Candidates Call to Remove Confederate Flag in Wake of Charleston Massacre

The rectangular battle flag of the Army of Tennessee, Confederate States of America.
The rectangular battle flag of the Army of Tennessee, Confederate States of America.

The murder of nine people studying bible in the historic African Methodist Church in Charleston, South Carolina, has given the 2016 presidential candidates an opportunity to take a stand on South Carolina’s policy of flying the Confederate battle flag over the state capital.

Mitt Romney tweeted his opinion:

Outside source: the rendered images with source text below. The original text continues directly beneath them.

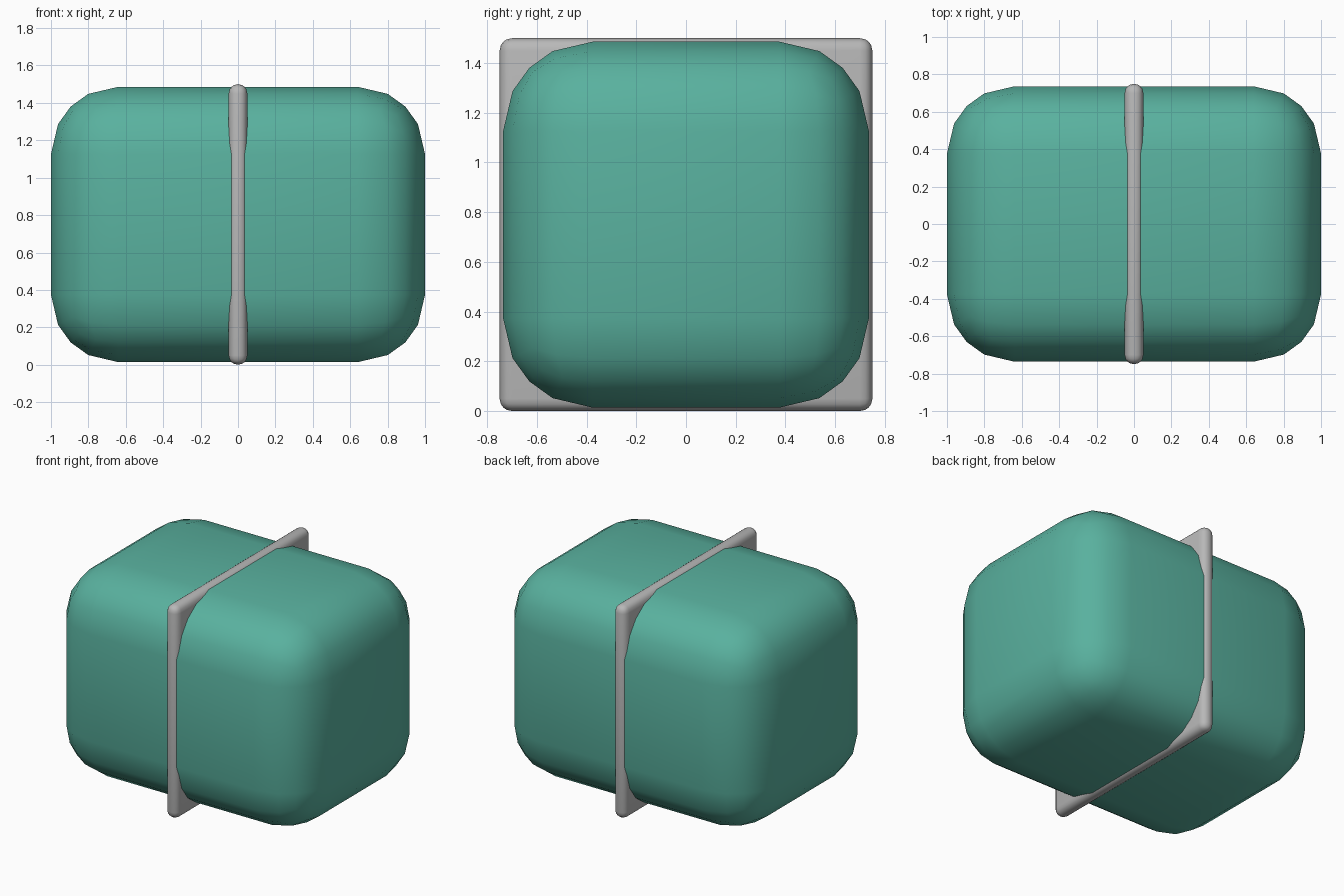
import bpy
import bmesh
from mathutils import Vector

cube = bpy.data.objects.get("Cube")
if cube:
    bpy.data.objects.remove(cube, do_unlink=True)

CENTRE_Z = 0.75


def make_material(name, rgb):
    mat = bpy.data.materials.new(name)
    mat.use_nodes = True
    colour = (*rgb, 1.0)
    mat.diffuse_color = colour
    mat.node_tree.nodes["Principled BSDF"].inputs["Base Color"].default_value = colour
    return mat


def rounded_box(name, half, radius, mat):
    """Box whose edges and corners are rounded by an inflated grid cube."""
    bm = bmesh.new()
    bmesh.ops.create_cube(bm, size=5)
    bmesh.ops.subdivide_edges(bm, edges=bm.edges[:], cuts=4, use_grid_fill=True)
    for v in bm.verts:
        sign = [1 if c > 0 else -1 for c in v.co]
        inner = Vector([s * (h - radius) for s, h in zip(sign, half)])
        outward = Vector([s * (abs(c) - 0.5) / 2 for s, c in zip(sign, v.co)])
        v.co = inner + outward.normalized() * radius
    bmesh.ops.remove_doubles(bm, verts=bm.verts[:], dist=0.0005)
    bmesh.ops.recalc_face_normals(bm, faces=bm.faces[:])
    for f in bm.faces:
        f.smooth = True
    mesh = bpy.data.meshes.new(name)
    bm.to_mesh(mesh)
    bm.free()
    mesh.materials.append(mat)
    obj = bpy.data.objects.new(name, mesh)
    obj.location.z = CENTRE_Z
    bpy.context.collection.objects.link(obj)
    return obj


teal = make_material("teal", (0.10, 0.44, 0.345))
grey = make_material("light grey", (0.48, 0.48, 0.48))

# Soft-cornered main body
rounded_box("body", (1.0, 0.736, 0.736), 0.36, teal)

# Thin square plate through the middle
rounded_box("middle_plate", (0.05, 0.75, 0.75), 0.05, grey)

“Take down the #ConfederateFlag at the SC Capitol,” the 2012 Republican nominee put up on his Twitter feed. “To many, it is a symbol of racial hatred. Remove it now to honor #Charleston victims.”

Other candidates were more cautious in their recommendations as they were forced to weigh the apparent obviousness of the removal of the flag which is a symbol of hatred for many with the strangely outdated sensibilities of the south and the Republican Party’s roots there.

Jeb Bush chimed in next, explaining how he removed the Confederate flag from the Florida State Capital during his stint as governor.

“We acted, moving the flag from the state grounds to a museum where it belonged.”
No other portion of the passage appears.